As part of a year-long series of chapbooks about humankind’s relationship to animals, poet Nicelle Davis and illustrator Cheryl Gross have collaborated on this entry, which explores the precarious place of elephants in the world of today. According to the publisher, Elephants “makes the leap that killing elephants marks the death of humanity … something of empathy and love dies with these sentinel beings.” The opening poem asks, “do you know there’ll soon be no / more elephants?” (3). This question follows the reader through the book, imploring the reader to pay attention to the destruction being wrought around them.
Each poem in the book is followed by an illustration of one or more elephants or tusks. Some of the elephants are laid over maps and blotched with continents, while others are injured or captive. Several of the illustrations evoke European colonial endeavors in Africa and Asia, and the devastation that followed. The poem “Wearing Death on the Outside Shows You’re not the One Bleeding” contains a stanza associating tusks with human baby teeth, and the art which follows it echoes this. Though it is not always immediately clear how each illustration connects to the poem preceding it, additional reflection can reveal layers and subtext in the poem. The art is not whimsical, but rather heavy, in keeping with the somber message of the book. The color red is featured prominently in many of the pieces.

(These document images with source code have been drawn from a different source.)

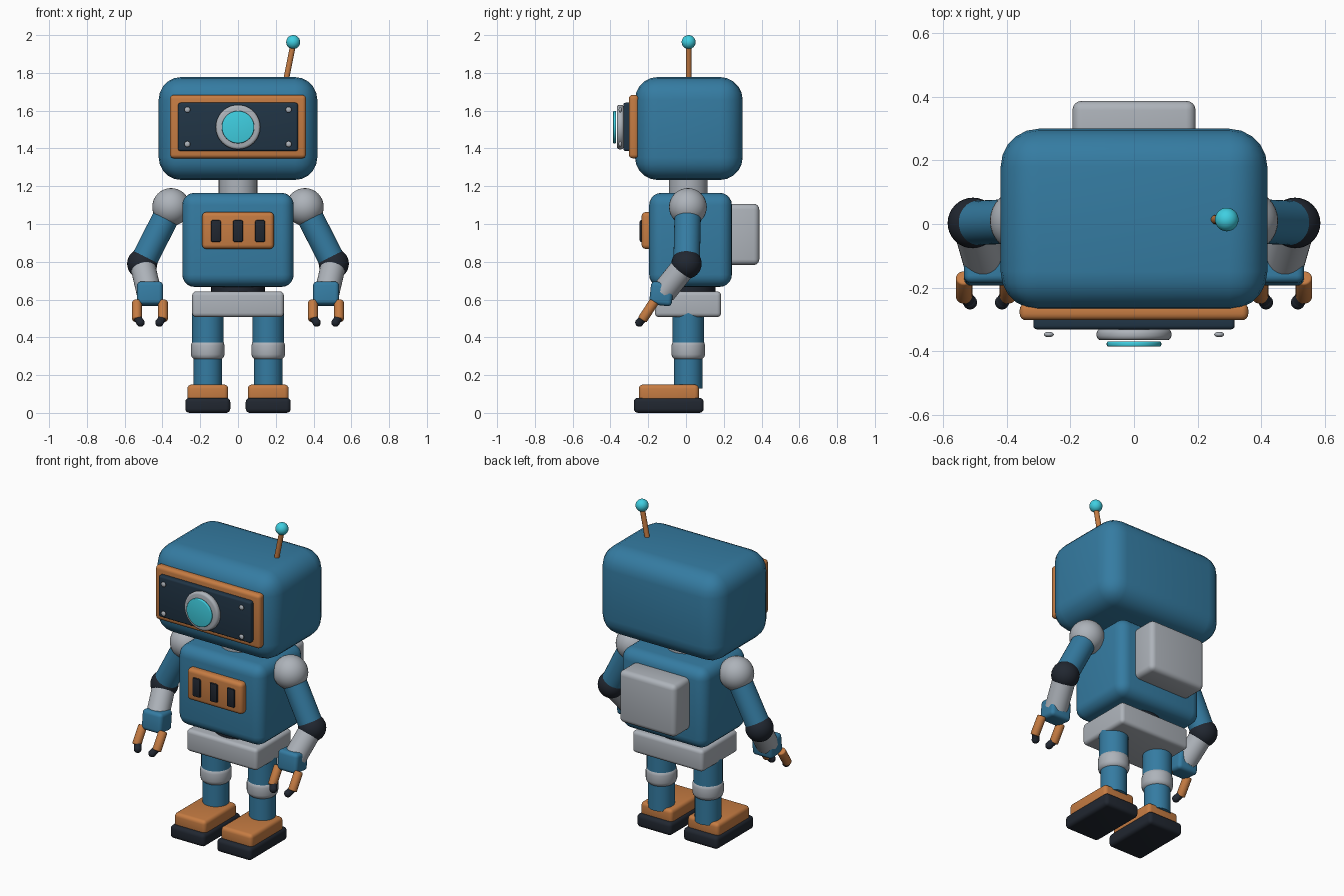
import bpy, math
from mathutils import Vector

if "Cube" in bpy.data.objects:
    bpy.data.objects.remove(bpy.data.objects["Cube"])

COLORS = {
    "blue": (0.035, 0.20, 0.36, 1), "orange": (0.56, 0.20, 0.055, 1),
    "dark": (0.015, 0.02, 0.03, 1), "navy": (0.015, 0.035, 0.06, 1),
    "cyan": (0.05, 0.62, 0.75, 1), "grey": (0.42, 0.45, 0.49, 1),
}
MATS = {}
for key, col in COLORS.items():
    MATS[key] = bpy.data.materials.new(key + "_paint")
    MATS[key].diffuse_color = col


def finish(name, color, bevel=0.0, segs=4):
    ob = bpy.context.object
    ob.name = name
    ob.data.materials.append(MATS[color])
    if bevel:
        m = ob.modifiers.new("round", "BEVEL")
        m.width, m.segments = bevel, segs
        m.limit_method, m.angle_limit = "ANGLE", math.radians(40)
        bpy.ops.object.modifier_apply(modifier=m.name)
    bpy.ops.object.shade_smooth_by_angle(angle=math.radians(40))
    return ob


def box(name, color, x, y, z, bevel, segs=4):
    """Rounded box given its (min, max) range on each axis."""
    r = (x, y, z)
    bpy.ops.mesh.primitive_cube_add(size=1, location=[(a + b) / 2 for a, b in r])
    bpy.context.object.scale = [b - a for a, b in r]
    bpy.ops.object.transform_apply(location=False, rotation=False, scale=True)
    return finish(name, color, bevel, segs)


def rod(name, color, a, b, radius, bevel=0.0, verts=32):
    """Cylinder running from point a to point b."""
    a, b = Vector(a), Vector(b)
    d = b - a
    bpy.ops.mesh.primitive_cylinder_add(
        vertices=verts, radius=radius, depth=d.length, location=(a + b) / 2,
        rotation=d.to_track_quat("Z", "Y").to_euler())
    return finish(name, color, bevel, 3)


def ball(name, color, center, radius, scale=(1, 1, 1)):
    bpy.ops.mesh.primitive_uv_sphere_add(segments=32, ring_count=16,
                                         radius=radius, location=center)
    bpy.context.object.scale = scale
    return finish(name, color)


# Head, face plate and eye
box("head", "blue", (-.42, .42), (-.27, .30), (1.233, 1.778), .12, 5)
box("face_frame", "orange", (-.36, .36), (-.303, -.25), (1.348, 1.683), .02)
box("face_screen", "navy", (-.317, .317), (-.332, -.29), (1.386, 1.642), .012)
rod("eye_ring", "grey", (0, -.33, 1.513), (0, -.366, 1.513), .118, .014, 48)
rod("eye_lens", "cyan", (0, -.37, 1.513), (0, -.386, 1.513), .086, .005, 48)
for sx in (-1, 1):
    for z in (1.423, 1.605):
        ball("screen_bolt", "grey", (sx * .268, -.348, z), .0155, (1, .55, 1))

# Antenna
rod("antenna_rod", "orange", (.25, .014, 1.74), (.293, .014, 1.955), .015, 0, 20)
ball("antenna_tip", "cyan", (.292, .014, 1.963), .037)

# Neck, torso, chest panel, backpack, hips
rod("neck", "grey", (0, .012, 1.13), (0, .012, 1.26), .102)
box("torso", "blue", (-.295, .295), (-.195, .243), (.667, 1.165), .065, 5)
box("chest_panel", "orange", (-.19, .19), (-.235, -.17), (.868, 1.063), .022)
for i in (-1, 0, 1):
    box("chest_slot", "dark", (i * .117 - .026, i * .117 + .026),
        (-.245, -.22), (.905, 1.02), .007, 2)
box("backpack", "grey", (-.194, .194), (.22, .388), (.783, 1.107), .03)
rod("waist", "dark", (0, .014, .60), (0, .014, .70), .143)
box("hips", "grey", (-.243, .243), (-.165, .186), (.507, .643), .022)

for side, s in (("left", -1), ("right", 1)):
    # Leg and foot
    lx, ly = s * .16, .012
    rod(side + "_thigh", "blue", (lx, ly, .33), (lx, ly, .54), .083)
    rod(side + "_knee", "grey", (lx, ly, .28), (lx, ly, .386), .089, .03)
    rod(side + "_shin", "blue", (lx, ly, .13), (lx, ly, .33), .075)
    box(side + "_foot", "orange", (lx - .108, lx + .108), (-.25, .068), (.06, .15), .022)
    box(side + "_sole", "dark", (lx - .119, lx + .119), (-.276, .093), (0, .08), .022)

    # Arm
    shoulder, elbow = (s * .354, .01, 1.09), (s * .507, .003, .79)
    ball(side + "_shoulder", "grey", shoulder, .1)
    rod(side + "_upper_arm", "blue", shoulder, elbow, .07)
    ball(side + "_elbow", "dark", elbow, .08)
    rod(side + "_forearm", "grey", elbow, (s * .472, -.118, .64), .066)

    # Hand with two gripping fingers
    hx = s * .466
    hand = box(side + "_hand", "blue", (hx - .069, hx + .069), (-.19, -.07), (.569, .692), .022)
    hand.rotation_euler.x = math.radians(-6)
    for f in (-1, 1):
        knuckle = (hx + f * .069, -.232, .492)
        rod(side + "_finger", "orange", (hx + f * .069, -.168, .59), knuckle, .026, .007, 20)
        tip = (hx + f * .05, -.247, .478)
        rod(side + "_fingertip_link", "dark", (hx + f * .066, -.225, .502), tip, .021, 0, 20)
        ball(side + "_fingertip", "dark", tip, .022)

for m in bpy.data.materials:
    if m.users and not m.is_grease_pencil:
        m.use_nodes = True
        m.node_tree.nodes["Principled BSDF"].inputs["Base Color"].default_value = m.diffuse_color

The poems in this collection, however, do their share of heavy lifting. The poet plays with form and typeface to enhance the message of each piece, such as in the poem “Smell and Touch” which begins in large print and decreases steadily, dwindling mournfully in size until it ends “We / cannot, like elephants, sense who to run from, nor / where to run to, nor why we must run” (5). Other poems hug one side of the page, or sprawl across it. The arrangement of words creates in the reader an awareness of space and time that is further emphasized by many of the illustrations. The work is threaded throughout with nostalgia and loss, alongside the activist cry against brutality.
Poems such as “Image Search: Poaching Elephants” rail against consumerism and the role that capitalism has played in the destruction of elephant populations. In “An Etymology Lesson,” the speaker confronts the apathy of students:
there will be a world without elephants not by any fault
of their own. When I teach my students this, more than
half the class asks, Why should we care? How will this
affect me? (22)
This and other poems reflect on how to pass important lessons to the next generation, as a teacher and as a parent. In “Drawing Elephants,” the speaker struggles against willful ignorance by drawing brutal pictures of elephants killed for their tusks. “My son asks, why draw this? / Because it is true, I tell him. / Imagine other truths, he says” (28).
This and other poems are visceral and jarring. The speaker emphasizes the violence necessary to extract tusks, the waste of life, the putrefaction which wracks the abandoned carcasses of murdered elephants.
The circus comes under fire, as in “Dumbo Visits His Incarcerated Mother,” which seems to liken a circus to the prison system, or in “Drawing Elephants,” when the speaker’s son asks “Is it better to be safe or free?” and the speaker responds “I don’t know / if you can have one without the other” (30). Even the zoo in “An Etymology Lesson” is not right, since the elephant Shirley is isolated, without another elephant with which to socialize. It is only when she is released to an elephant sanctuary and reunited with others of her kind that Shirley can be safe and free. In the end, the book’s message is repeated: “there is no world / for us without elephant” (32).
This is not the first collaboration between Davis and Gross, who have created animated poems together, such as the unsettling In the Circus of You (2015), which was chosen Best Poetry Film at Indie Cork 2015. Both artists produce work which explores social equity issues in the world, and this chapbook is no different. Elephants is a collection that grapples with the destructive legacy of humanity, examining our role in the endangerment of elephants, and the greed that drove us to this point. Through poetry and art, the creators portray the moral and spiritual cost of poaching elephants to extinction, and call on the reader to recognize the beauty of these animals before it is too late.
by Nicelle Davis and Cheryl Gross
Business Bear Press, 2017, $10.00 [paper] 35 pp
Tessara Dudley is a poet-activist making art at the intersections, in hopes of building a better world. Her work has been published by Wordgathering, Minerva Rising, and Words Dance Publishing. Tessara can be found at http://tessaradudley.com